The 2016-17 migratory bird seasons will be set by the Massachusetts Division of Fisheries and Wildlife on April 21 of this year as opposed to the traditional time in August. There will be a drastic change in the sea duck season and daily limits for the coming year. 

The U. S. Fish and Wildlife Service sets a framework based on their research with the states having a minor say in when those seasons will be implemented. A public hearing will be held April 21, 2016, at 2:00 P.M., at the DFW field headquarters, 1 Rabbit Hill Road in Westborough. The DFW Board will vote on the regulations directly following the public hearing, therefore no public comments will be accepted after the hearing.

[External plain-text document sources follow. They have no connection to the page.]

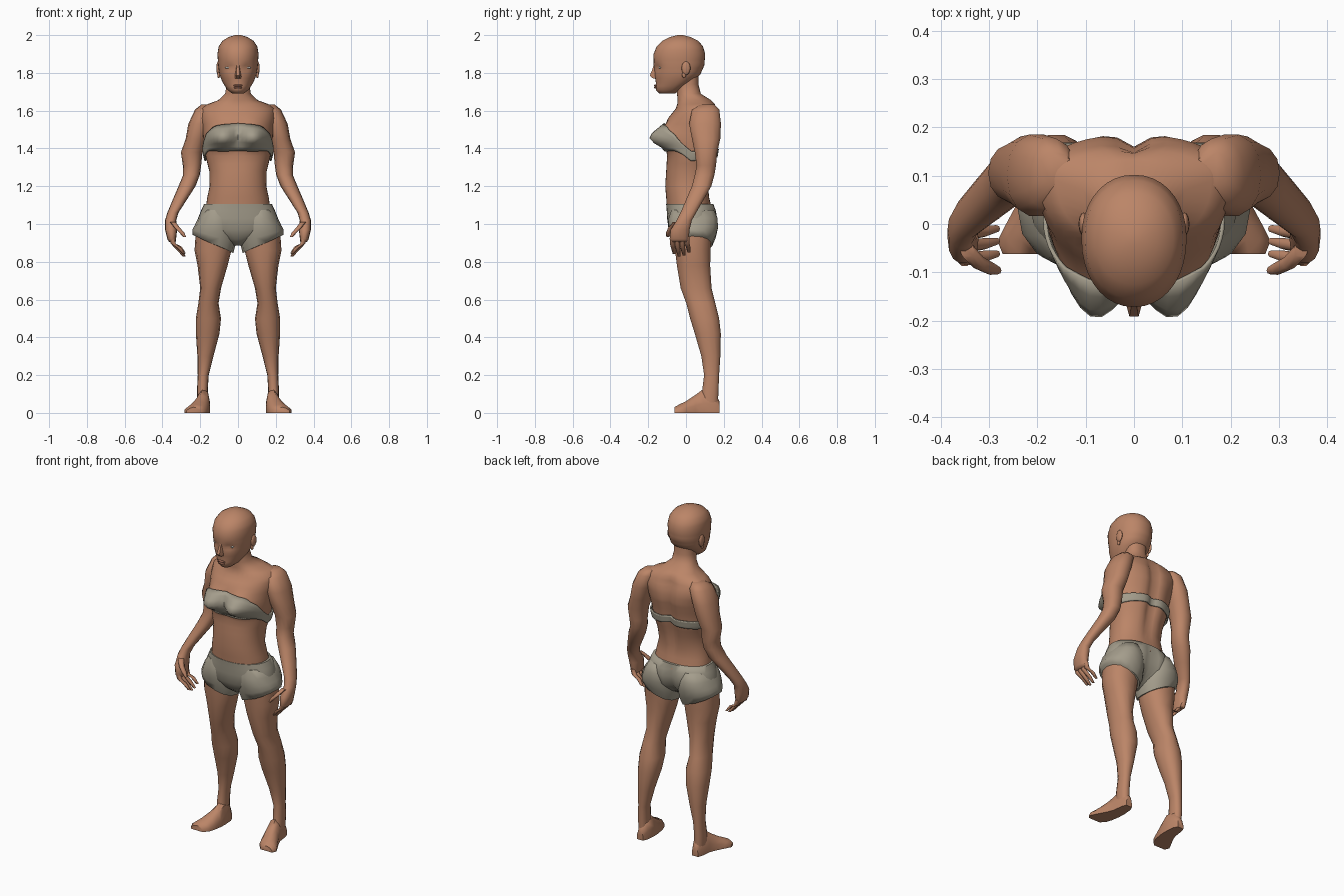
import bpy, bmesh, math
from math import sin, cos, pi, exp
from mathutils import Vector


def material(name, rgb):
    m = bpy.data.materials.new(name)
    m.diffuse_color = (*rgb, 1)
    return m


SKIN = material("skin", (0.50, 0.235, 0.137))
CLOTH = material("grey_cloth", (0.37, 0.335, 0.26))
WHITE = material("eye_white", (0.55, 0.53, 0.48))
LIP = material("lip", (0.40, 0.17, 0.11))


def loft(name, rings, mat, mirror=False, cap=True, angle=65):
    """Skin a list of closed point rings into one smooth object."""
    bm = bmesh.new()
    loops = [[bm.verts.new(p) for p in r] for r in rings]
    for a, b in zip(loops, loops[1:]):
        n = len(a)
        for i in range(n):
            j = (i + 1) % n
            bm.faces.new((a[i], a[j], b[j], b[i]))
    if cap:
        bm.faces.new(loops[0])
        bm.faces.new(loops[-1])
    bmesh.ops.recalc_face_normals(bm, faces=bm.faces)
    me = bpy.data.meshes.new(name)
    bm.to_mesh(me)
    bm.free()
    me.materials.append(mat)
    ob = bpy.data.objects.new(name, me)
    bpy.context.collection.objects.link(ob)
    bpy.ops.object.select_all(action='DESELECT')
    ob.select_set(True)
    bpy.context.view_layer.objects.active = ob
    bpy.ops.object.shade_smooth_by_angle(angle=math.radians(angle))
    if mirror:
        ob.modifiers.new("mirror", 'MIRROR')
    return ob


def interp(keys, v):
    """Linear lookup in rows whose first entry is the key."""
    for a, b in zip(keys, keys[1:]):
        if v <= b[0]:
            f = max(0, (v - a[0]) / (b[0] - a[0]))
            return [p + (q - p) * f for p, q in zip(a, b)][1:]
    return keys[-1][1:]


def spow(v, e):
    return math.copysign(abs(v) ** e, v)


def oval(row, t, n=2.2):
    """Point on a body ring: half width, widest y, front y, back y."""
    hw, cy, yf, yb = row
    c = spow(cos(t), 2 / n)
    return hw * spow(sin(t), 2 / n), cy - c * ((cy - yf) if c > 0 else (yb - cy))


def box_ring(z, x0, x1, y0, y1, tilt=0, n=14):
    """Oval limb ring filling a box, optionally tilted across x."""
    cx, cy, rx, ry = (x0 + x1) / 2, (y0 + y1) / 2, (x1 - x0) / 2, (y1 - y0) / 2
    return [(cx + rx * spow(cos(a), .9), cy + ry * spow(sin(a), .9),
             z + tilt * rx * cos(a)) for a in (2 * pi * i / n for i in range(n))]


def angles(n):
    return [-pi + 2 * pi * i / n for i in range(n)]


# Torso and neck: z, half width, widest y, front y, back y
TORSO = [(1.07, .172, .03, -.10, .14), (1.14, .163, .02, -.105, .125),
         (1.20, .150, .01, -.11, .122), (1.28, .152, .02, -.105, .14),
         (1.36, .172, .03, -.10, .162), (1.42, .180, .03, -.105, .172),
         (1.50, .188, .06, -.108, .188), (1.56, .20, .09, -.095, .185),
         (1.61, .20, .10, -.055, .165), (1.635, .16, .09, -.046, .155),
         (1.655, .105, .07, -.045, .135), (1.69, .068, .02, -.047, .078),
         (1.74, .06, .01, -.05, .066), (1.79, .06, .01, -.05, .066)]


def body(z, t, grow=0.0):
    hw, cy, yf, yb = interp(TORSO, z)
    x, y = oval((hw + grow, cy, yf - grow, yb + grow), t)
    if cos(t) > 0:  # bust
        s = .04 if z < 1.455 else .055
        y -= .088 * exp(-((abs(x) - .085) / .065) ** 2 - ((z - 1.455) / s) ** 2)
    else:  # spine groove
        y -= .028 * exp(-(x / .03) ** 2) * max(0, min(1, (z - 1.12) / .2, (1.66 - z) / .08))
    return x, y, z


levels = sorted({k[0] for k in TORSO} | {1.32, 1.39, 1.405, 1.44, 1.46, 1.48, 1.53, 1.585})
loft("torso", [[body(z, t) for t in angles(40)] for z in levels], SKIN)

# Bandeau top: band following the torso, between a lower and an upper edge
TOP = [(0, 1.53), (.2, 1.515), (.32, 1.475), (.4, 1.43), (.5, 1.385), (1, 1.40)]
BOTTOM = [(0, 1.39), (.3, 1.39), (.4, 1.37), (.5, 1.335), (1, 1.36)]
band = []
for k in range(7):
    ring = []
    for t in angles(56):
        u = abs(t) / pi
        lo, hi = interp(BOTTOM, u)[0], interp(TOP, u)[0]
        ring.append(body(lo + (hi - lo) * k / 6, t, .004))
    band.append(ring)
top = loft("bandeau_top", band, CLOTH, cap=False)
solid = top.modifiers.new("thickness", 'SOLIDIFY')
solid.thickness, solid.offset = .008, 1

# Shorts: hip part with a rear cleft, plus two leg openings with slanted hems
HIPS = [(.885, .02, .02, -.02, .06), (.92, .09, .02, -.065, .115), (.97, .212, .03, -.092, .155),
        (1.03, .212, .03, -.10, .168), (1.07, .196, .03, -.102, .162), (1.105, .18, .03, -.105, .145)]
hips = []
for z, *row in HIPS:
    ring = []
    for t in angles(36):
        x, y = oval(row, t)
        if cos(t) < 0 and z < 1.08:
            y -= .025 * exp(-(x / .025) ** 2)
        ring.append((x, y, z))
    hips.append(ring)
loft("shorts_hips", hips, CLOTH)
loft("shorts_leg", [box_ring(1.075, .05, .18, -.08, .15), box_ring(1.03, .015, .212, -.095, .17),
                    box_ring(.98, .008, .23, -.094, .172, .1), box_ring(.935, .01, .242, -.085, .16, .3),
                    box_ring(.895, .025, .241, -.07, .142, .45)], CLOTH, mirror=True)

# Legs
LEG = [(.98, .03, .222, -.07, .14), (.86, .035, .23, -.06, .132), (.78, .055, .214, -.05, .13),
       (.66, .09, .20, -.03, .137), (.58, .103, .21, .0, .157), (.5, .09, .223, .02, .177),
       (.42, .098, .223, .045, .186), (.3, .13, .215, .08, .183), (.2, .155, .213, .095, .176),
       (.12, .16, .217, .085, .173), (.05, .158, .215, .08, .17)]
loft("leg", [box_ring(*r) for r in LEG], SKIN, mirror=True)

# Feet: y, inner x, outer x, top height
FOOT = [(.178, .165, .205, .06), (.15, .152, .215, .11), (.09, .148, .222, .125), (.05, .15, .238, .095),
        (0, .158, .265, .062), (-.035, .17, .283, .045), (-.062, .195, .272, .03)]
foot = []
for y, a, b, h in FOOT:
    w = b - a
    foot.append([(a, y, 0), (b, y, 0), (b, y, h * .4), (b - w * .2, y, h * .8),
                 (a + w * .55, y, h), (a + w * .15, y, h * .88), (a, y, h * .45)])
loft("foot", foot, SKIN, mirror=True, angle=50)

# Arms down to the palm
ARM = [(1.632, .13, .195, .08, .15), (1.605, .12, .228, .03, .178), (1.53, .14, .263, .015, .187),
       (1.45, .165, .277, .03, .183), (1.38, .188, .302, .045, .167), (1.31, .195, .292, .055, .16),
       (1.26, .202, .29, .045, .152), (1.20, .225, .315, .03, .135), (1.13, .27, .345, .0, .095),
       (1.06, .315, .374, -.03, .055), (1.02, .327, .386, -.05, .032), (.97, .322, .386, -.082, .02),
       (.92, .328, .374, -.088, .016), (.905, .33, .365, -.08, .01)]
loft("arm", [box_ring(*r) for r in ARM], SKIN, mirror=True)


def digit(name, path, r):
    loft(name, [box_ring(z, x - r * s, x + r * s, y - r * s, y + r * s, 0, 8)
                for (x, y, z), s in zip(path, (1.1, 1.05, .95, .6))], SKIN, mirror=True)


# Fingers and thumb
for i, drop in enumerate((.012, 0, .004, .02)):
    y = -.072 + i * .026
    digit(f"finger_{i + 1}", [(.352, y, .93), (.342, y, .895), (.31, y + .005, .86 + drop),
                              (.285, y + .01, .828 + drop)], .0125)
digit("thumb", [(.345, -.055, 1.01), (.322, -.08, .98), (.298, -.092, .955), (.283, -.096, .932)], .014)

# Head: z, half width, widest y, front y, back y
HEAD = [(1.69, .03, -.10, -.14, -.06), (1.71, .056, -.075, -.16, -.03), (1.75, .082, -.045, -.16, .03),
        (1.79, .098, -.03, -.166, .075), (1.84, .105, -.03, -.171, .097), (1.90, .109, -.03, -.172, .102),
        (1.94, .102, -.03, -.155, .09), (1.97, .082, -.03, -.125, .065), (1.99, .05, -.03, -.085, .025),
        (2.0, .015, -.03, -.045, -.015)]


def face(z, t):
    x, y = oval(interp(HEAD, z), t, 2.1)
    if cos(t) > 0:  # eye sockets
        y += .012 * exp(-((abs(x) - .045) / .025) ** 2 - ((z - 1.828) / .018) ** 2)
    return x, y, z


heights = sorted({k[0] for k in HEAD} | {1.70, 1.73, 1.77, 1.81, 1.825, 1.855, 1.87, 1.922, 1.957, 1.982})
loft("head", [[face(z, t) for t in angles(36)] for z in heights], SKIN)

# Nose: bridge widening to the tip
loft("nose", [[(-w, -.15, z), (-w * .45, y, z + .004), (w * .45, y, z + .004), (w, -.15, z)]
              for z, w, y in ((1.845, .012, -.168), (1.81, .016, -.18), (1.782, .021, -.192),
                              (1.768, .02, -.178))], SKIN)


def blob(name, at, size, mat, mirror=False):
    """Squashed ball."""
    rings = [[(at[0] + size[0] * sin(p) * cos(a), at[1] + size[1] * sin(p) * sin(a),
               at[2] + size[2] * cos(p)) for a in angles(12)]
             for p in (.15, .6, 1.1, 1.57, 2.04, 2.54, 2.99)]
    return loft(name, rings, mat, mirror)


# Lips, eyes and ears
blob("upper_lip", (0, -.160, 1.733), (.026, .009, .006), LIP)
blob("lower_lip", (0, -.160, 1.722), (.022, .009, .006), LIP)
ex, ey, ez = face(1.828, .40)
blob("eye", (.05, -.135, 1.828), (.019, .010, .007), WHITE, True)
blob("ear", (.105, .0, 1.825), (.010, .024, .036), SKIN, True)
blob("ear_lobe", (.102, -.01, 1.79), (.008, .011, .018), SKIN, True)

Substantial reductions in the sea duck season and limits will be implemented. Do not go to this meeting thinking you will be able to change these restrictions. There are a number of guiding operations that are going to be economically damaged by this reduction, but it appears that steps have to be taken to insure the long-term health of the populations.

Research indicates that sea ducks are long-lived birds that have fairly low reproductive rates compared with other ducks. Population abundance of these species may be sensitive to factors such as hunting that influence adult survival.

The population status of many sea duck species are poorly understood relative to other North American waterfowl, because they breed in remote areas that are not covered well by current surveys. However, recent analyses indicate that annual production is not sufficient to offset the annual mortality levels currently experienced by some sea duck populations. This is noted in the number of young harvested in relationship to the more mature birds. Over the last few years more and more older birds are being taken, indicating that reproduction is down. This is causing gradual declines in their numbers.

The U.S. Fish and Wildlife Service is obligated to ensure that populations of migratory birds remain sustainable. While the total sport harvest of sea ducks in the Atlantic Flyway is low relative to other waterfowl species, they believe that reductions in harvest levels may be needed to help stabilize populations. The Service and Atlantic Flyway States have identified steps for reducing the harvest of sea ducks. The proposed changes in season length and bag limits are expected to achieve an approximate harvest reduction of 25%.

The proposed 2016/2017 season for sea ducks will be reduced to one season from November 21-Jan. 28 for a total of 60 days. The daily limit will drop from seven to five. You will be able to harvest only four scoter, four eider of which only one can be female, and four long-tailed ducks.

The other big change is in the brant season. As their numbers continue to rise, the season length and limits have been extended. This year the proposed season will run almost a month longer from Nov. 21-Jan 28 with the daily bag limit increased from one to two. This column will carry the complete set of dates once they are approved by the DFW.

Improved Trout Stocking Report

Massachusetts anglers who go to Mass.gov/Trout can now view a list or a map displaying trout stocking information, which is updated daily. Anglers seeking stocking reports for a particular water body or town should use the table to locate information.

Just type the name of the water body or town into the search window to find all stocking reports for that location. The table also allows users to sort based on an attribute including town, water body, stocking date, type of fish, or district. All districts are now displayed on the same table.

The new map component of the stocking report allows users to zoom and pan to regions of the state and discover new destinations for fishing. The default map view shows the entire state, zoom to the area you would like to explore. Click on a water body (indicated by a pushpin icon or highlighted in purple when zoomed in) to view the dates and types of trout that have been stocked at that location. Stocking locations on streams are approximate, and fish swim, so be sure to investigate other reaches of the stream as well.

Turkey Reporting

With just a few days to the spring turkey season the DFW reminds all hunters that immediately following harvest, hunters must fill out and affix the tag from their turkey permit to the turkey. The turkey must be reported either online via MassFishHunt system or at a traditional checking station within 48 hours of harvest and before the bird is processed for food or taxidermy. The MassFishHunt system generates a confirmation number which must be written on the harvest tag attached to the turkey; the confirmation number serves as the official seal. The tag (or metal seal from a check station) must remain on the bird until it is processed for food or for taxidermy.